This is a paperback edition of a major contribution to the field, first published in hard covers in 1977. The book outlines a general theory of rational behaviour consisting of individual decision theory, ethics, and game theory as its main branches. Decision theory deals with a rational pursuit of individual utility; ethics with a rational pursuit of the common interests of society; and game theory with an interaction of two or more rational individuals, each pursuing his own interests in a rational manner.

associated with each end point are indicated) gives full information about the rules of the game and also about the players' utility functions (as far as these are relevant for analyzing the game), we can also define a game with complete information as a game in which the players know all the information displayed by the game tree. In particular, in a game with complete information the players will know the objective probabilities associated with various possible outcomes of any chance move

you a higher payoff than o would.) Part II. Letj3 = (j8 1 ,. . . ,ft,. . . ,pn) and 0* = (fr *, . . . ,ft*, . . . ,ft,*)be two possible ^-tuples of bargaining strategies for the n players, both of them consistent with our other rationality postulates, but j3* yielding you (player /) a higher payoff than 0 would. Suppose that, in the absence of any special agreement to the contrary, you and all the other players would use bargaining strategies corresponding to the «-tuple j3. Then you must be

strategy-coordination problem, if G contains at least one set 2 * of mutually equivalent, but not strictly coeffective, strategy ^-tuples a 1 , . . . , a*, . . . . The strategy-coordination problem arises from the fact that, even if all players agreed to try to achieve the payoff vector u = U(ol) = • • • = U(ok) = • • • corresponding to these strategy ^-tuples, in general they could actually achieve this payoff vector u only if they managed somehow to coordinate their strategies, i.e., if either

situations, see Section 6.2) A3. Subjective-best-reply postulate (Bayesian expected-utility maximization postulate). In a bargaining game B(G) associated with a game G profitable to you, as far 154 Solutions for specific classes of games as your binding agreements with the other players allow, always use a bargaining strategy j3/ representing your subjective best reply to the mean bargaining-strategy combination /? that you expect the other players to use. A4. Acceptance-of-higher-payoffs

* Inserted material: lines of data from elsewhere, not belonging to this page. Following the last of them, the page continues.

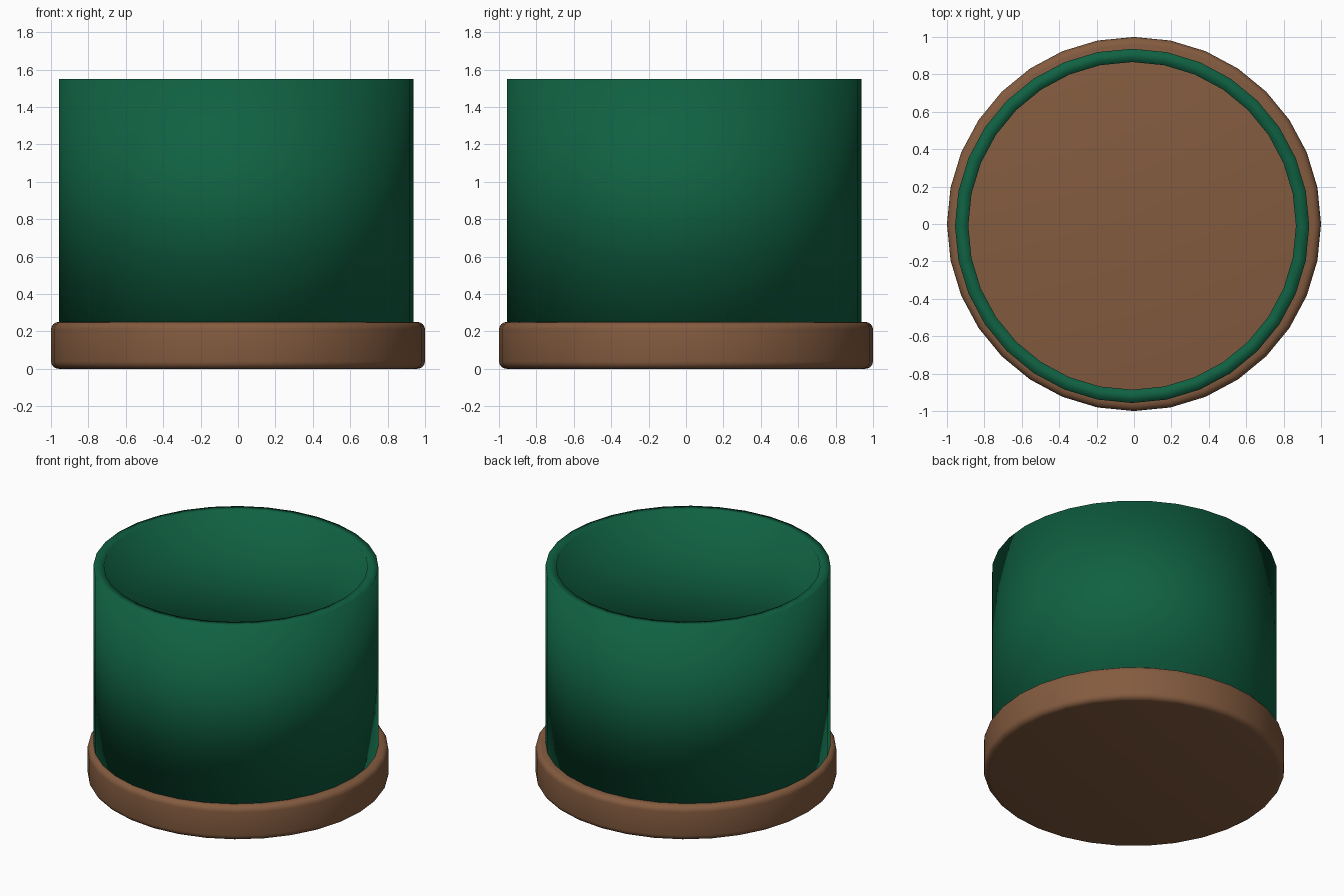
import bpy, bmesh
from math import cos, sin, pi, radians

if "Cube" in bpy.data.objects:
    bpy.data.objects.remove(bpy.data.objects["Cube"])

SIDES = 32


def material(name, color):
    m = bpy.data.materials.new(name)
    m.diffuse_color = (*color, 1)
    m.use_nodes = True
    m.node_tree.nodes["Principled BSDF"].inputs["Base Color"].default_value = m.diffuse_color
    return m


def lathe(name, profile, mat, center=(0, 0), closed=False):
    """Spin (radius, z) points around z; cap the ends or join them into a ring."""
    bm = bmesh.new()
    rings = [[bm.verts.new((center[0] + r * cos(2 * pi * i / SIDES),
                            center[1] + r * sin(2 * pi * i / SIDES), z))
              for i in range(SIDES)] for r, z in profile]
    pairs = list(zip(rings, rings[1:]))
    if closed:
        pairs.append((rings[-1], rings[0]))
    else:
        bm.faces.new(rings[0])
        bm.faces.new(rings[-1])
    for a, b in pairs:
        for i in range(SIDES):
            j = (i + 1) % SIDES
            bm.faces.new((a[i], a[j], b[j], b[i]))
    bmesh.ops.recalc_face_normals(bm, faces=bm.faces)
    for f in bm.faces:
        f.smooth = True
    mesh = bpy.data.meshes.new(name)
    bm.to_mesh(mesh)
    bm.free()
    mesh.materials.append(mat)
    ob = bpy.data.objects.new(name, mesh)
    bpy.context.collection.objects.link(ob)
    return ob


brown = material("brown", (0.23, 0.105, 0.05))
green = material("green", (0.005, 0.12, 0.055))

# Base disc with rounded upper and lower rims
R, H, B, STEPS = 1.0, 0.25, 0.04, 4
arc = [radians(90 * k / STEPS) for k in range(STEPS + 1)]
lower = [(R - B + B * sin(a), B - B * cos(a)) for a in arc]
upper = [(r, H - z) for r, z in reversed(lower)]
lathe("base", lower + upper, brown)

# Open tube wall standing on the base, slightly off centre
lathe("tube_wall", [(0.947, 0.24), (0.947, 1.55), (0.876, 1.55), (0.876, 0.24)],
      green, center=(-0.01, -0.01), closed=True)
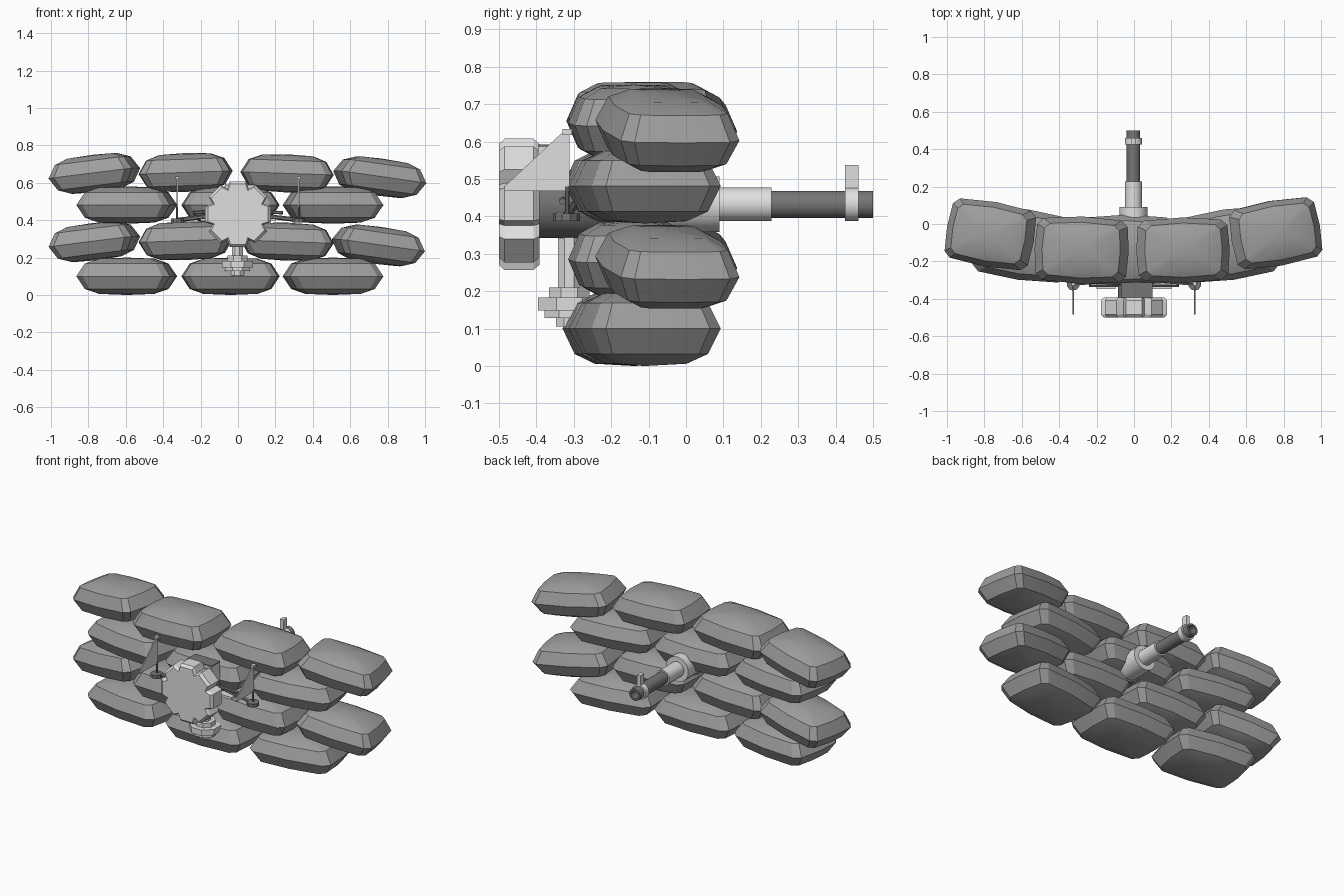
import bpy, bmesh, math
from mathutils import Matrix, Vector

if "Cube" in bpy.data.objects:
    bpy.data.objects.remove(bpy.data.objects["Cube"])


def mat(name, v):
    m = bpy.data.materials.new(name)
    m.diffuse_color = (v, v, v, 1)
    m.use_nodes = True
    m.node_tree.nodes["Principled BSDF"].inputs["Base Color"].default_value = m.diffuse_color
    return m


BAG = mat("sandbag grey", 0.34)
LIGHT = mat("light metal", 0.74)
DARK = mat("dark metal", 0.18)


def finish(name, bm, material, angle=30):
    bmesh.ops.recalc_face_normals(bm, faces=bm.faces)
    me = bpy.data.meshes.new(name)
    bm.to_mesh(me)
    bm.free()
    me.materials.append(material)
    ob = bpy.data.objects.new(name, me)
    bpy.context.collection.objects.link(ob)
    bpy.ops.object.select_all(action='DESELECT')
    ob.select_set(True)
    bpy.context.view_layer.objects.active = ob
    bpy.ops.object.shade_smooth_by_angle(angle=math.radians(angle))
    return ob


def lathe(name, profile, material, n=16, origin=(0, 0, 0), axis='Y'):
    """Spin (distance along axis, radius) points; a zero radius closes the end."""
    bm = bmesh.new()
    rings = []
    for d, r in profile:
        ring = []
        for i in range(n if r else 1):
            a = 2 * math.pi * (i + 0.5) / n
            p = (r * math.cos(a), d, r * math.sin(a)) if axis == 'Y' else \
                (r * math.cos(a), r * math.sin(a), d)
            ring.append(bm.verts.new(Vector(p) + Vector(origin)))
        rings.append(ring)
    for a, b in zip(rings, rings[1:]):
        for i in range(n):
            j = (i + 1) % n
            if len(a) == 1:
                bm.faces.new((a[0], b[i], b[j]))
            elif len(b) == 1:
                bm.faces.new((a[i], a[j], b[0]))
            else:
                bm.faces.new((a[i], a[j], b[j], b[i]))
    return finish(name, bm, material)


def box(name, lo, hi, material):
    bm = bmesh.new()
    lo, hi = Vector(lo), Vector(hi)
    bmesh.ops.create_cube(bm, size=1, matrix=Matrix.Translation((lo + hi) / 2)
                          @ Matrix.Diagonal((*(hi - lo), 1)))
    return finish(name, bm, material)


def rod(name, a, b, r, material, n=6):
    a, b = Vector(a), Vector(b)
    bm = bmesh.new()
    rot = (b - a).to_track_quat('Z', 'Y').to_matrix().to_4x4()
    bmesh.ops.create_cone(bm, segments=n, cap_ends=True, radius1=r, radius2=r, depth=(b - a).length,
                          matrix=Matrix.Translation((a + b) / 2) @ rot)
    return finish(name, bm, material)


# Sandbag: pillow made of stacked, rounded-rectangle rings
QUARTER = [(1, 0), (0.96, 0.74), (0.82, 0.92), (0, 1)]
PLAN = {(sx * x, sy * y) for x, y in QUARTER for sx in (1, -1) for sy in (1, -1)}
PLAN = sorted(PLAN, key=lambda p: math.atan2(p[1], p[0]) % (2 * math.pi))
LEVELS = [(0.55, -0.94), (0.83, -0.68), (1, 0), (0.83, 0.68), (0.55, 0.94)]


def sandbag(name, loc, size, yaw=0, roll=0):
    bm = bmesh.new()
    m = Matrix.Translation(loc) @ Matrix.Rotation(math.radians(yaw), 4, 'Z') \
        @ Matrix.Rotation(math.radians(roll), 4, 'Y') @ Matrix.Diagonal((*size, 1))
    rings = [[bm.verts.new(m @ Vector((x * s, y * s, z))) for x, y in PLAN] for s, z in LEVELS]
    n = len(PLAN)
    for a, b in zip(rings, rings[1:]):
        for i in range(n):
            bm.faces.new((a[i], a[(i + 1) % n], b[(i + 1) % n], b[i]))
    for ring, z in ((rings[0], -1), (rings[-1], 1)):
        c = bm.verts.new(m @ Vector((0, 0, z)))
        for i in range(n):
            bm.faces.new((ring[i], ring[(i + 1) % n], c))
    return finish(name, bm, BAG, 28)


# Rows of three bags (outer ones turned back)
for r, z in enumerate((0.1, 0.481)):
    for i, (x, y, yaw) in enumerate(((-0.595, -0.11, -8), (-0.04, -0.14, 0), (0.508, -0.11, 8))):
        sandbag(f"sandbag_three_row{r}_{i}", (x, y, z), (0.263, 0.19, 0.1), yaw, 0)

# Rows of four bags (outer ones turned back and sagging outwards)
for r, z in enumerate((0.29, 0.655)):
    sandbag(f"sandbag_left_end_{r}", (-0.768, -0.055, z - 0.005), (0.237, 0.175, 0.1), -10, -7)
    sandbag(f"sandbag_left_mid_{r}", (-0.28, -0.14, z), (0.252, 0.18, 0.104), -2, -2)
    sandbag(f"sandbag_right_mid_{r}", (0.262, -0.14, z - 0.005), (0.25, 0.175, 0.102), 1, 2)
    sandbag(f"sandbag_right_end_{r}", (0.75 + 0.008 * r, -0.05, z - 0.025), (0.242, 0.175, 0.1), 10, 8)

# Gun: stepped sleeve and hollow barrel pointing backwards through the wall
Z = 0.432
lathe("receiver", [(-0.4, 0), (-0.4, 0.092), (-0.05, 0.092), (-0.05, 0)], DARK, origin=(0.005, 0, Z))
lathe("sleeve", [(-0.06, 0), (-0.06, 0.076), (0.09, 0.076), (0.09, 0.046), (0.228, 0.046),
                 (0.228, 0)], LIGHT, origin=(-0.003, 0, Z))
lathe("barrel", [(0.2, 0), (0.2, 0.037), (0.5, 0.037), (0.5, 0.024), (0.4, 0.024), (0.4, 0)],
      DARK, origin=(-0.003, 0, Z))
lathe("sight_ring", [(0.425, 0.03), (0.425, 0.046), (0.461, 0.046), (0.461, 0.03)],
      LIGHT, origin=(-0.003, 0, Z))
box("front_sight", (-0.015, 0.425, Z + 0.036), (0.009, 0.461, 0.537), LIGHT)

# Eight-lobed drum facing the front, with chamfered rims
bm = bmesh.new()
rings = []
for y, k in ((-0.5, 0.92), (-0.485, 1), (-0.408, 1), (-0.392, 0.92)):
    ring = []
    for i in range(8):
        for da, r in ((-14, 0.181), (14, 0.181), (22.5, 0.148)):
            a = math.radians(i * 45 + da)
            ring.append(bm.verts.new((r * k * math.cos(a), y, Z + r * k * math.sin(a))))
    rings.append(ring)
for a, b in zip(rings, rings[1:]):
    for i in range(24):
        bm.faces.new((a[i], a[(i + 1) % 24], b[(i + 1) % 24], b[i]))
bm.faces.new(rings[0])
bm.faces.new(rings[-1])
finish("drum", bm, LIGHT, 15)

# Housing behind the drum, with dark lid
box("housing", (-0.07, -0.395, 0.47), (0.098, -0.312, 0.585), LIGHT)
box("housing_lid", (-0.07, -0.395, 0.585), (0.098, -0.312, 0.592), DARK)

# Side arms with pads and thin triangular grips
for side, s in (("left", -1), ("right", 1)):
    rod(f"{side}_arm", (s * 0.08, -0.3, 0.43), (s * 0.33, -0.32, 0.4), 0.012, DARK)
    rod(f"{side}_upper_arm", (s * 0.08, -0.33, 0.445), (s * 0.24, -0.33, 0.44), 0.009, DARK)
    lathe(f"{side}_pad", [(0.388, 0), (0.388, 0.036), (0.408, 0.036), (0.408, 0)], DARK, 10,
          (s * 0.325, -0.32, 0), 'Z')
    box(f"{side}_bracket", (s * 0.1, -0.348, 0.395), (s * 0.2, -0.3, 0.41), LIGHT)
    rod(f"{side}_grip_post", (s * 0.325, -0.318, 0.405), (s * 0.325, -0.318, 0.48), 0.006, DARK)
    bm = bmesh.new()
    outline = [(-0.312, 0.468), (-0.312, 0.622), (-0.333, 0.622), (-0.485, 0.48), (-0.485, 0.468)]
    face = bm.faces.new([bm.verts.new((s * 0.325 - 0.003, y, z)) for y, z in outline])
    ext = bmesh.ops.extrude_face_region(bm, geom=[face])
    bmesh.ops.translate(bm, vec=(0.006, 0, 0),
                        verts=[v for v in ext['geom'] if isinstance(v, bmesh.types.BMVert)])
    finish(f"{side}_grip_plate", bm, LIGHT)
    box(f"{side}_grip_tip", (s * 0.325 - 0.01, -0.33, 0.617), (s * 0.325 + 0.01, -0.305, 0.633), LIGHT)

# Pedestal below the drum: stacked octagonal discs and a post
lathe("pedestal", [(0.105, 0), (0.105, 0.038), (0.128, 0.038), (0.128, 0.072), (0.148, 0.072),
                   (0.148, 0.09), (0.183, 0.09), (0.183, 0.058), (0.21, 0.058), (0.21, 0.032),
                   (0.36, 0.032), (0.36, 0)], LIGHT, 8, (-0.003, -0.312, 0), 'Z')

criterion for rational behavior in bargaining situations. The criterion at which we will arrive will be a decision rule first proposed by Zeuthen [1930, Chap. IV], which we shall call Zeuthen 's Principle. It essentially says that at any given stage of bargaining between two rational players the next concession must always come from the party less willing to risk a conflict - if each party's willingness to risk a conflict is measured by the highest probability of conflict that he would be